> _DESCRIPTION OF THE TASK_
Output the records that follow, keeping every line exactly as it is.

> _INFORMATION SUPPLIED_

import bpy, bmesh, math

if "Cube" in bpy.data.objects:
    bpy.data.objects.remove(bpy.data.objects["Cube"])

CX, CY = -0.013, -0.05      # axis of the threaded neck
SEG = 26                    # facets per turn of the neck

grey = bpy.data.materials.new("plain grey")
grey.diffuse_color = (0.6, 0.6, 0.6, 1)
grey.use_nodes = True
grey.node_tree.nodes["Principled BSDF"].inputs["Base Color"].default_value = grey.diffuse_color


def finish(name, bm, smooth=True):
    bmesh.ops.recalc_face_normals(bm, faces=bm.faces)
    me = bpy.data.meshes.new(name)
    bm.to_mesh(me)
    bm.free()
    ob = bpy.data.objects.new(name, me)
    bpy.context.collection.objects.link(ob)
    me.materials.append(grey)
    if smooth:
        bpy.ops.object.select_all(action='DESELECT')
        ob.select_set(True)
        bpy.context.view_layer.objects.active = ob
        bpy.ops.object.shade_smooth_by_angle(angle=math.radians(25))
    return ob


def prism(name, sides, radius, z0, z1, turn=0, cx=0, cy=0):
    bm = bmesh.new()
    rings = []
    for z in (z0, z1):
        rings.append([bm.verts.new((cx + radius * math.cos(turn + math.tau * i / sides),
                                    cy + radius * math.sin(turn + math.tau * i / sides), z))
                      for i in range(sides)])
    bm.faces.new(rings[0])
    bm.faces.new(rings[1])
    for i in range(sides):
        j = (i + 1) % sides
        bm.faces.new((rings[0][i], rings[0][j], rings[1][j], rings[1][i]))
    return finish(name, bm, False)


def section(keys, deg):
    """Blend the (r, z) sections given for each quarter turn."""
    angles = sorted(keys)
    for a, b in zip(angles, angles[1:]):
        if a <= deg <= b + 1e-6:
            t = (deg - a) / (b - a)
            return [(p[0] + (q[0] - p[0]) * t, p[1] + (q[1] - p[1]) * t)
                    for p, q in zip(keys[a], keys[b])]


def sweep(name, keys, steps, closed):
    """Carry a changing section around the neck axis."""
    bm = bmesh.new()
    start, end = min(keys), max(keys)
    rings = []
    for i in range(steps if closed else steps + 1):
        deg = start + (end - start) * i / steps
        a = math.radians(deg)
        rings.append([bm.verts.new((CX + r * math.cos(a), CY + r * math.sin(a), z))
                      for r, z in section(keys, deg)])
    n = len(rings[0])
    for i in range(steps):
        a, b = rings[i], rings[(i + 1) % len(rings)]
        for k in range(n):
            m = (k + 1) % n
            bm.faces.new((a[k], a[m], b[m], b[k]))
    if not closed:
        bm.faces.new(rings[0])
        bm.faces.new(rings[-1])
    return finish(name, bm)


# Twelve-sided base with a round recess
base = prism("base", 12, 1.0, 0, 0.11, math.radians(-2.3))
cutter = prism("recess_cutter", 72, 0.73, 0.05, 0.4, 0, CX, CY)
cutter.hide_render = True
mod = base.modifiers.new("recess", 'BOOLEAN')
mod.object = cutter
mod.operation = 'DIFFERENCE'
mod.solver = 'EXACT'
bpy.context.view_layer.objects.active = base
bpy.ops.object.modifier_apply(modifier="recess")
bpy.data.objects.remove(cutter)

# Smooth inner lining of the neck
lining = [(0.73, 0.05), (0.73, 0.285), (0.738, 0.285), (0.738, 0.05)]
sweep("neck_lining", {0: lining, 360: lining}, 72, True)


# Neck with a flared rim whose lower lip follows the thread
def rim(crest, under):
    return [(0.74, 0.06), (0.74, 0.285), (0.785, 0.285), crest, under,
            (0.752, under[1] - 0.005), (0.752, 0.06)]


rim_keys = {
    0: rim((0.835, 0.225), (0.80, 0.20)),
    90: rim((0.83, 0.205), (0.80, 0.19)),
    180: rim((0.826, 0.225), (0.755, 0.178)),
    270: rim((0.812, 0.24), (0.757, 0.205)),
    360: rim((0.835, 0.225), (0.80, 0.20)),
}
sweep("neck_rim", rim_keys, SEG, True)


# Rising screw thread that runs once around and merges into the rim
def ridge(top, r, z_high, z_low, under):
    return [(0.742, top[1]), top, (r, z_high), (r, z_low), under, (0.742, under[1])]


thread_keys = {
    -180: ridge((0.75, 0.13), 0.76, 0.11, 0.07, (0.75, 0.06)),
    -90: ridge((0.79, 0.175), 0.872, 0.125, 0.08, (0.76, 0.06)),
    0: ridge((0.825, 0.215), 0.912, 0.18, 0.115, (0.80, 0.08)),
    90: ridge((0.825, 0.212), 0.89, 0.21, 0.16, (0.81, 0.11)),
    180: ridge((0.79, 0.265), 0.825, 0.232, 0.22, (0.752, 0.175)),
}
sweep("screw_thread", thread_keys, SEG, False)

> _ANSWER_
import bpy, bmesh, math

if "Cube" in bpy.data.objects:
    bpy.data.objects.remove(bpy.data.objects["Cube"])

CX, CY = -0.013, -0.05      # axis of the threaded neck
SEG = 26                    # facets per turn of the neck

grey = bpy.data.materials.new("plain grey")
grey.diffuse_color = (0.6, 0.6, 0.6, 1)
grey.use_nodes = True
grey.node_tree.nodes["Principled BSDF"].inputs["Base Color"].default_value = grey.diffuse_color


def finish(name, bm, smooth=True):
    bmesh.ops.recalc_face_normals(bm, faces=bm.faces)
    me = bpy.data.meshes.new(name)
    bm.to_mesh(me)
    bm.free()
    ob = bpy.data.objects.new(name, me)
    bpy.context.collection.objects.link(ob)
    me.materials.append(grey)
    if smooth:
        bpy.ops.object.select_all(action='DESELECT')
        ob.select_set(True)
        bpy.context.view_layer.objects.active = ob
        bpy.ops.object.shade_smooth_by_angle(angle=math.radians(25))
    return ob


def prism(name, sides, radius, z0, z1, turn=0, cx=0, cy=0):
    bm = bmesh.new()
    rings = []
    for z in (z0, z1):
        rings.append([bm.verts.new((cx + radius * math.cos(turn + math.tau * i / sides),
                                    cy + radius * math.sin(turn + math.tau * i / sides), z))
                      for i in range(sides)])
    bm.faces.new(rings[0])
    bm.faces.new(rings[1])
    for i in range(sides):
        j = (i + 1) % sides
        bm.faces.new((rings[0][i], rings[0][j], rings[1][j], rings[1][i]))
    return finish(name, bm, False)


def section(keys, deg):
    """Blend the (r, z) sections given for each quarter turn."""
    angles = sorted(keys)
    for a, b in zip(angles, angles[1:]):
        if a <= deg <= b + 1e-6:
            t = (deg - a) / (b - a)
            return [(p[0] + (q[0] - p[0]) * t, p[1] + (q[1] - p[1]) * t)
                    for p, q in zip(keys[a], keys[b])]


def sweep(name, keys, steps, closed):
    """Carry a changing section around the neck axis."""
    bm = bmesh.new()
    start, end = min(keys), max(keys)
    rings = []
    for i in range(steps if closed else steps + 1):
        deg = start + (end - start) * i / steps
        a = math.radians(deg)
        rings.append([bm.verts.new((CX + r * math.cos(a), CY + r * math.sin(a), z))
                      for r, z in section(keys, deg)])
    n = len(rings[0])
    for i in range(steps):
        a, b = rings[i], rings[(i + 1) % len(rings)]
        for k in range(n):
            m = (k + 1) % n
            bm.faces.new((a[k], a[m], b[m], b[k]))
    if not closed:
        bm.faces.new(rings[0])
        bm.faces.new(rings[-1])
    return finish(name, bm)


# Twelve-sided base with a round recess
base = prism("base", 12, 1.0, 0, 0.11, math.radians(-2.3))
cutter = prism("recess_cutter", 72, 0.73, 0.05, 0.4, 0, CX, CY)
cutter.hide_render = True
mod = base.modifiers.new("recess", 'BOOLEAN')
mod.object = cutter
mod.operation = 'DIFFERENCE'
mod.solver = 'EXACT'
bpy.context.view_layer.objects.active = base
bpy.ops.object.modifier_apply(modifier="recess")
bpy.data.objects.remove(cutter)

# Smooth inner lining of the neck
lining = [(0.73, 0.05), (0.73, 0.285), (0.738, 0.285), (0.738, 0.05)]
sweep("neck_lining", {0: lining, 360: lining}, 72, True)


# Neck with a flared rim whose lower lip follows the thread
def rim(crest, under):
    return [(0.74, 0.06), (0.74, 0.285), (0.785, 0.285), crest, under,
            (0.752, under[1] - 0.005), (0.752, 0.06)]


rim_keys = {
    0: rim((0.835, 0.225), (0.80, 0.20)),
    90: rim((0.83, 0.205), (0.80, 0.19)),
    180: rim((0.826, 0.225), (0.755, 0.178)),
    270: rim((0.812, 0.24), (0.757, 0.205)),
    360: rim((0.835, 0.225), (0.80, 0.20)),
}
sweep("neck_rim", rim_keys, SEG, True)


# Rising screw thread that runs once around and merges into the rim
def ridge(top, r, z_high, z_low, under):
    return [(0.742, top[1]), top, (r, z_high), (r, z_low), under, (0.742, under[1])]


thread_keys = {
    -180: ridge((0.75, 0.13), 0.76, 0.11, 0.07, (0.75, 0.06)),
    -90: ridge((0.79, 0.175), 0.872, 0.125, 0.08, (0.76, 0.06)),
    0: ridge((0.825, 0.215), 0.912, 0.18, 0.115, (0.80, 0.08)),
    90: ridge((0.825, 0.212), 0.89, 0.21, 0.16, (0.81, 0.11)),
    180: ridge((0.79, 0.265), 0.825, 0.232, 0.22, (0.752, 0.175)),
}
sweep("screw_thread", thread_keys, SEG, False)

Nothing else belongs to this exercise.